Extracted data entries:
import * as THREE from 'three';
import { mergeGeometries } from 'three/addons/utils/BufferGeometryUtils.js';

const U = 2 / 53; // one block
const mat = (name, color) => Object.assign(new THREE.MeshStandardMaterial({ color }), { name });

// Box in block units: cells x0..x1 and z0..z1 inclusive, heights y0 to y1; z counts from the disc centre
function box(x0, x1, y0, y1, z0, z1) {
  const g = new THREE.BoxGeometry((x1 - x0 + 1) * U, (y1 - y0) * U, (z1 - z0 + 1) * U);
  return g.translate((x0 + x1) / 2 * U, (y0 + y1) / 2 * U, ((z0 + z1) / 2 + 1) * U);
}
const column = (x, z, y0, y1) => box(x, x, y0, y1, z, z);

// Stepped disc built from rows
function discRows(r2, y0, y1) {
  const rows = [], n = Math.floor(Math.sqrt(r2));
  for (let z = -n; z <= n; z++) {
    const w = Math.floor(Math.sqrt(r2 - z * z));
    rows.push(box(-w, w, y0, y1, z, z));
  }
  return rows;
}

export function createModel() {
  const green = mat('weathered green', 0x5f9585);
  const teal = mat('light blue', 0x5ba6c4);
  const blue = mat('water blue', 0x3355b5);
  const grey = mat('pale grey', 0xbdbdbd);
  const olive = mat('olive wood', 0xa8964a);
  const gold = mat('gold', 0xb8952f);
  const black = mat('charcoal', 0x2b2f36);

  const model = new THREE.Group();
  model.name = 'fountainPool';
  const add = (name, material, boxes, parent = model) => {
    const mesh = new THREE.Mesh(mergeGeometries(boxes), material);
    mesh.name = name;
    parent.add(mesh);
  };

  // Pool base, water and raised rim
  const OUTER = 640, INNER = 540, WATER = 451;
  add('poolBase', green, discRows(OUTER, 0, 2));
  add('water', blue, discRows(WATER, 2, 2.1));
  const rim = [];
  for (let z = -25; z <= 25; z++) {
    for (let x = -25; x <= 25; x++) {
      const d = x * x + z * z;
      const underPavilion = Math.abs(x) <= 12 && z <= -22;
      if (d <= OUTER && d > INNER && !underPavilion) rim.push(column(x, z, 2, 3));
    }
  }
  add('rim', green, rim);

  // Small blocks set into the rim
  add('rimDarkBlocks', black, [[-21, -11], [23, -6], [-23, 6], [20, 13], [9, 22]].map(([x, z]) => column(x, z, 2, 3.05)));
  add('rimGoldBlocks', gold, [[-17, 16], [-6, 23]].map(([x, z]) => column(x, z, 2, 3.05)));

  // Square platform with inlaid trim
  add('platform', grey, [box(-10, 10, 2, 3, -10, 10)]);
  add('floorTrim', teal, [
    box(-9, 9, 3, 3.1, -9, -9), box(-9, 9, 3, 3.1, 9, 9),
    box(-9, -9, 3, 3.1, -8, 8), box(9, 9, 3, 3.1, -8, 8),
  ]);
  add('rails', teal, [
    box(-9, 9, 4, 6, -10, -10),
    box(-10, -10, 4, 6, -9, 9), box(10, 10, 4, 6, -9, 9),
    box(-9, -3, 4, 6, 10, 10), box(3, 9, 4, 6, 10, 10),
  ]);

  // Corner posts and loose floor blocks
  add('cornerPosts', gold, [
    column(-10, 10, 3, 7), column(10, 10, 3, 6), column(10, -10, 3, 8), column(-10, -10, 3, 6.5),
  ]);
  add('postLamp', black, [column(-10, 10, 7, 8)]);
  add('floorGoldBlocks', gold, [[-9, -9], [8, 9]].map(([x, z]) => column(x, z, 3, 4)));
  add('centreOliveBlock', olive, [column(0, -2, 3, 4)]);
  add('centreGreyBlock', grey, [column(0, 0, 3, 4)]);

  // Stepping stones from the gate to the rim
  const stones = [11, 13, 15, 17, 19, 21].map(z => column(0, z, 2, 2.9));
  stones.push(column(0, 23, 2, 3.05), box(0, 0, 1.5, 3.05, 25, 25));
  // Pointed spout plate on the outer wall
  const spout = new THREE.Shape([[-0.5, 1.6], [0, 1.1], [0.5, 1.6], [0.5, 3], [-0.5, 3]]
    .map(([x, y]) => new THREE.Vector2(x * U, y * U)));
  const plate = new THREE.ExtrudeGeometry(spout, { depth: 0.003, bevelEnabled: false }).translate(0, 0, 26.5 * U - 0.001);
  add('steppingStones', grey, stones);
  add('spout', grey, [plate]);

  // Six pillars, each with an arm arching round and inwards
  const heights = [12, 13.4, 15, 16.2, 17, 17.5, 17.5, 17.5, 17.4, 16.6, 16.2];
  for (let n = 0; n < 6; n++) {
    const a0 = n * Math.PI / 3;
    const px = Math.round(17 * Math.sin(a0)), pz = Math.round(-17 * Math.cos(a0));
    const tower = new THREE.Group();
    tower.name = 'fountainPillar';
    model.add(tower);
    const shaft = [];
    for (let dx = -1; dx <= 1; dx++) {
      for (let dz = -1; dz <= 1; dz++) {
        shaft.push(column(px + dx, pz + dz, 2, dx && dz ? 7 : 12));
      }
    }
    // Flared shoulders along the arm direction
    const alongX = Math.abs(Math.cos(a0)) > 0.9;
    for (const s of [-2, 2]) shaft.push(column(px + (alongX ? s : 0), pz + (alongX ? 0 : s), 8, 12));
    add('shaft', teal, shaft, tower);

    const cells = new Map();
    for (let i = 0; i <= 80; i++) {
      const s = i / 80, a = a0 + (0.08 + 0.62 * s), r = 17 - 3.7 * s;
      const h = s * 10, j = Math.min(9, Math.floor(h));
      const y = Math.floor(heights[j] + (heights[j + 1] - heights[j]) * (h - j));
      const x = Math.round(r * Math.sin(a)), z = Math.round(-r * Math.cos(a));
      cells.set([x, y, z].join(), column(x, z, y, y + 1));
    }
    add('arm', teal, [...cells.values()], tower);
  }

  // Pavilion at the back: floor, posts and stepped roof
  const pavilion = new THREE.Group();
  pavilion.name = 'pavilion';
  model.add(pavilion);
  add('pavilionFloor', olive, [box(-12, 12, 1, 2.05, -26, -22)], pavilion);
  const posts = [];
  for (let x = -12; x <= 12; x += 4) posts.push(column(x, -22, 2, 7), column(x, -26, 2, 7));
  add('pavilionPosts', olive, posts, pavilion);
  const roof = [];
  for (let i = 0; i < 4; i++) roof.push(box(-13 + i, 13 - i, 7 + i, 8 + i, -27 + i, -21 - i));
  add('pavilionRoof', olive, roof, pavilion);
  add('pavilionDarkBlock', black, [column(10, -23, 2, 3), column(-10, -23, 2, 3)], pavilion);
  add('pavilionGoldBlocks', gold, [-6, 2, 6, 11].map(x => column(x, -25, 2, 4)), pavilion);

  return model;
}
...
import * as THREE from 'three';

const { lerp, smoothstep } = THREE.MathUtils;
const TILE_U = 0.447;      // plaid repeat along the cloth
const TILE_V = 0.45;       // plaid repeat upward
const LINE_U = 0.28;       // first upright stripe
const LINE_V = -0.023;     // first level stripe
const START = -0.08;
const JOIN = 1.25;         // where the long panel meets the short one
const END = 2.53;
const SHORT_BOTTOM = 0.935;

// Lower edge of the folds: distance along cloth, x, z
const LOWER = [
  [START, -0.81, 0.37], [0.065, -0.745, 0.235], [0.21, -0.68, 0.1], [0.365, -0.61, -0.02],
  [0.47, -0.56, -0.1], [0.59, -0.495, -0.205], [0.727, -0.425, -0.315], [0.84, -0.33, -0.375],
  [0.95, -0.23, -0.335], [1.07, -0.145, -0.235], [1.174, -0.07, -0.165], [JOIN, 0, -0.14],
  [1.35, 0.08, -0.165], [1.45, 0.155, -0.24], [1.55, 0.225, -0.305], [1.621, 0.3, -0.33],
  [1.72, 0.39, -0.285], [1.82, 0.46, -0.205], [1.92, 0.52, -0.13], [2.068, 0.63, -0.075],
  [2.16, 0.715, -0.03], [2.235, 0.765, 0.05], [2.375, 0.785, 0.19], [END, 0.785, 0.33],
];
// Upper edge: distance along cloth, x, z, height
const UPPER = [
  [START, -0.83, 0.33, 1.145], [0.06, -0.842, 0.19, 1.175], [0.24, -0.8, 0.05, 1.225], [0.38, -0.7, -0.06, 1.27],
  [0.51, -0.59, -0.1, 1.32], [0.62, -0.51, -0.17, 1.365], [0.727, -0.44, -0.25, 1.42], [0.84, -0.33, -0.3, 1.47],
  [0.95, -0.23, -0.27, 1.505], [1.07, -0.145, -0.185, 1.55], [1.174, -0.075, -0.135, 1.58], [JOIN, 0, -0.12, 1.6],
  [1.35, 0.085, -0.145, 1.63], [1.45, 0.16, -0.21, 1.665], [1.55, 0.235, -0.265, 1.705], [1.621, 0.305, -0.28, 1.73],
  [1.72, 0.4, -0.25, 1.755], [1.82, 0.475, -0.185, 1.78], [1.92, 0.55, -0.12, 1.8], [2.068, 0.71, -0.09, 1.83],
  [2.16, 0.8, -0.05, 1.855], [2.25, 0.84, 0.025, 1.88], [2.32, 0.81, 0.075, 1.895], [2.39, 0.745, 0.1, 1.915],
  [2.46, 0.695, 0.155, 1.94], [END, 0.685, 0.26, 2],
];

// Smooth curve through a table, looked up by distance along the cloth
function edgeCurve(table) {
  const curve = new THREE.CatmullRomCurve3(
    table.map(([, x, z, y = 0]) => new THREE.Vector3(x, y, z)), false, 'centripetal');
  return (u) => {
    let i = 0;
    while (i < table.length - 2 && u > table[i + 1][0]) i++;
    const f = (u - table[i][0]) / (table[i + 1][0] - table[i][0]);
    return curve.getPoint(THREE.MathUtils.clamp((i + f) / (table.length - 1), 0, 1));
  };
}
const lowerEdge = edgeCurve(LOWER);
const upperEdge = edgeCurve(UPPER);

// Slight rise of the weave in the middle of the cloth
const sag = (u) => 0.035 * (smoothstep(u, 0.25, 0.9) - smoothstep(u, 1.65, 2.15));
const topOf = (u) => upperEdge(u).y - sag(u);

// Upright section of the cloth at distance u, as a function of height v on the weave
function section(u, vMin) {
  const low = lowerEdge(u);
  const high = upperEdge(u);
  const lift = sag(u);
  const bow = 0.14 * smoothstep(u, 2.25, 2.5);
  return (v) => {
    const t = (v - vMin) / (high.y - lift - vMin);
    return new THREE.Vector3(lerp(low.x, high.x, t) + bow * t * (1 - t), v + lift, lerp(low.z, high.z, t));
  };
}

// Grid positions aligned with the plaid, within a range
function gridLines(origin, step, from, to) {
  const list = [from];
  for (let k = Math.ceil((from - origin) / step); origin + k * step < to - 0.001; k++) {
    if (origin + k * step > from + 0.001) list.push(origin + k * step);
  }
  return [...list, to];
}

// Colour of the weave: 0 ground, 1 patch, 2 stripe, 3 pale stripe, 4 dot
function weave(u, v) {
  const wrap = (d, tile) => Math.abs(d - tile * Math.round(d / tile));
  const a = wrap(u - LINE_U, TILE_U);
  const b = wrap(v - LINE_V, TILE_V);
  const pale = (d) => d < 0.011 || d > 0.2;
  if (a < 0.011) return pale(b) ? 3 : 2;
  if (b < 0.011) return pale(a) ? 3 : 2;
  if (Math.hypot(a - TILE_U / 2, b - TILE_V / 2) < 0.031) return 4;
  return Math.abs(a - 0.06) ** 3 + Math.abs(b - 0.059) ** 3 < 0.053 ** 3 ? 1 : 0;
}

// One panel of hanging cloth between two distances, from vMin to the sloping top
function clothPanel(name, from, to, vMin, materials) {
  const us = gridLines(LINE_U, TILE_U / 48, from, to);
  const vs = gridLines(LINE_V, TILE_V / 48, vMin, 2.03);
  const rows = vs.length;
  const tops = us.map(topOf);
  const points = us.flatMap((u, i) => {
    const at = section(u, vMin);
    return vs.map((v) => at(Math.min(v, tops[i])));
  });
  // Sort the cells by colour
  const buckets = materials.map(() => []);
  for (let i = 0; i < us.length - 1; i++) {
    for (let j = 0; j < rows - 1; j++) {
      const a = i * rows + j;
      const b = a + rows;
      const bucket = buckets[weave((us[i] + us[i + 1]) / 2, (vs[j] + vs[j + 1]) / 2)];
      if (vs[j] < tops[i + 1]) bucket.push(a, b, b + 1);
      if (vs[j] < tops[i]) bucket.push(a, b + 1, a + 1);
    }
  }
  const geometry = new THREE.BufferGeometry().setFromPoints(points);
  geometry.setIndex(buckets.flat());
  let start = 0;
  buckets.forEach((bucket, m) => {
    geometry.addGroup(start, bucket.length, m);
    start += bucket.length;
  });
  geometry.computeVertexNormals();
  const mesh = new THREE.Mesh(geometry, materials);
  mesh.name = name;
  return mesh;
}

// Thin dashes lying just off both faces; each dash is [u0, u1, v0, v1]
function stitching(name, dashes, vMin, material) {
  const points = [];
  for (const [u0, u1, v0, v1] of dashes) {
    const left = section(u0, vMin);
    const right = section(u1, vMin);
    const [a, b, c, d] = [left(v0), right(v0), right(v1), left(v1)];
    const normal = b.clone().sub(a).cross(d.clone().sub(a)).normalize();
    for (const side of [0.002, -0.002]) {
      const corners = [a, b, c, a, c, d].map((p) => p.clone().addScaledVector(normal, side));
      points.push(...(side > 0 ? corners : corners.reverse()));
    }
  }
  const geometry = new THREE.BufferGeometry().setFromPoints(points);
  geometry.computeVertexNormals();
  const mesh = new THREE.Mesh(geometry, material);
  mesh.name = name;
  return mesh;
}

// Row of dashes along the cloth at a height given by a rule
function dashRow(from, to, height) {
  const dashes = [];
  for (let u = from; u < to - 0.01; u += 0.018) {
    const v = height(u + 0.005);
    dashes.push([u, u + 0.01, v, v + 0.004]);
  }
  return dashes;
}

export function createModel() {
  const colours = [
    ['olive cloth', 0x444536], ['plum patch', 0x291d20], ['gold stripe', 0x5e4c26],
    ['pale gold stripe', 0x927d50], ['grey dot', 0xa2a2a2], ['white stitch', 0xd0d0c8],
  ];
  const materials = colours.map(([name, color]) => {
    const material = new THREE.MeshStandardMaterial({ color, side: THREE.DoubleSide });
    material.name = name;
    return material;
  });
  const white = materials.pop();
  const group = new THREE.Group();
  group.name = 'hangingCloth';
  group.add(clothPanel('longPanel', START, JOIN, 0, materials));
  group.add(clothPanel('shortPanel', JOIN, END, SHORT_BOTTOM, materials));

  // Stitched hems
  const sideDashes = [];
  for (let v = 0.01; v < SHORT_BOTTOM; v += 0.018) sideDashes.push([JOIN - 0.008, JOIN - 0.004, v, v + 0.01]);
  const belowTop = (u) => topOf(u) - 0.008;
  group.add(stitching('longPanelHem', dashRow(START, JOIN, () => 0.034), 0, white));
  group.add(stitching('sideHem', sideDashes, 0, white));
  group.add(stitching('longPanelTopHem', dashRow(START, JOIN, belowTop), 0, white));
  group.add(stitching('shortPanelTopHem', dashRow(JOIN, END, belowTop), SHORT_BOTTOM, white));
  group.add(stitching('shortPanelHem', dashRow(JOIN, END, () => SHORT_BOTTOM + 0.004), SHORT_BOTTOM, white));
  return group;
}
* * *
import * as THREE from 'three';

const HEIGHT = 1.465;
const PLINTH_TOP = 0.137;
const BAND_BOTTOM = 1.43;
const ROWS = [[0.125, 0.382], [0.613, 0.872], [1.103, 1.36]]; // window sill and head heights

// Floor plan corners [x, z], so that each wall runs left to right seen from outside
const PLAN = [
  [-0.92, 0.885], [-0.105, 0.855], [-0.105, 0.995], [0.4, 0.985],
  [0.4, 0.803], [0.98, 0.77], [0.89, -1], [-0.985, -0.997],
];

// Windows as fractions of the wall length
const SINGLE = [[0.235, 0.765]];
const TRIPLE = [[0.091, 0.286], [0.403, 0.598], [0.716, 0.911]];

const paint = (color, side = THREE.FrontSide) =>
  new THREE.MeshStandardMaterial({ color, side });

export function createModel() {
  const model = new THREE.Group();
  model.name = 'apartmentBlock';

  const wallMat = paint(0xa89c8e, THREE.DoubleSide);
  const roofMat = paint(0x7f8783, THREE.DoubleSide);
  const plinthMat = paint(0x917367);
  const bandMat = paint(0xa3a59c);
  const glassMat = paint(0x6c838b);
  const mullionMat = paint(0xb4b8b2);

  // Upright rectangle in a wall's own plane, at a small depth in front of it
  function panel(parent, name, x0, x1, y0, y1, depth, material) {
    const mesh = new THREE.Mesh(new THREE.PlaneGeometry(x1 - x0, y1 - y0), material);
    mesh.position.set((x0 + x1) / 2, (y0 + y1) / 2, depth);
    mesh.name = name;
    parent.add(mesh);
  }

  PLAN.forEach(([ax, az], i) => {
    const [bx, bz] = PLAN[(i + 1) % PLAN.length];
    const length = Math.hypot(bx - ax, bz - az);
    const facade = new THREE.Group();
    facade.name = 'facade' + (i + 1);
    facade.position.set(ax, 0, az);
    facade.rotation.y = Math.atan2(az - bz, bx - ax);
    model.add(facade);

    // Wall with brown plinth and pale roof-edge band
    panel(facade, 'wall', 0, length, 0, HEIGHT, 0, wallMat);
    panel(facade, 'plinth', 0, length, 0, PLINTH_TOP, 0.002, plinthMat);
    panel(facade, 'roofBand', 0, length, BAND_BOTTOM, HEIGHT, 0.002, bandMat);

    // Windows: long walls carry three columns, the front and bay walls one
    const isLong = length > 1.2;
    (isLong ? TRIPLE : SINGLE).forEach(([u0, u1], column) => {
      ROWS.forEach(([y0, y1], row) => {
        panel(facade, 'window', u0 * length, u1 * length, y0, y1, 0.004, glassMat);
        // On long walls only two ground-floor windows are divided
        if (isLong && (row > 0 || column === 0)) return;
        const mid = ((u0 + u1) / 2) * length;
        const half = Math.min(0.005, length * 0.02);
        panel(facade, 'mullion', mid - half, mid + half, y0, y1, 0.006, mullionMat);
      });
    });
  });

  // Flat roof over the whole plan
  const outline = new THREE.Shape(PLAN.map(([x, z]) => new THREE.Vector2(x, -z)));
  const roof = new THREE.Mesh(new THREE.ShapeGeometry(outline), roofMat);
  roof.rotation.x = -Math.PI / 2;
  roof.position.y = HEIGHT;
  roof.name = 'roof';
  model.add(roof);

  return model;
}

ACTIVITY: For this exercise, repeat exactly the lines of the data above from the one with "const tops = us.map(topOf);" down to the one with "const b = a + rows;", both end lines included.

RESPONSE TO THE EXERCISE:
  const tops = us.map(topOf);
  const points = us.flatMap((u, i) => {
    const at = section(u, vMin);
    return vs.map((v) => at(Math.min(v, tops[i])));
  });
  // Sort the cells by colour
  const buckets = materials.map(() => []);
  for (let i = 0; i < us.length - 1; i++) {
    for (let j = 0; j < rows - 1; j++) {
      const a = i * rows + j;
      const b = a + rows;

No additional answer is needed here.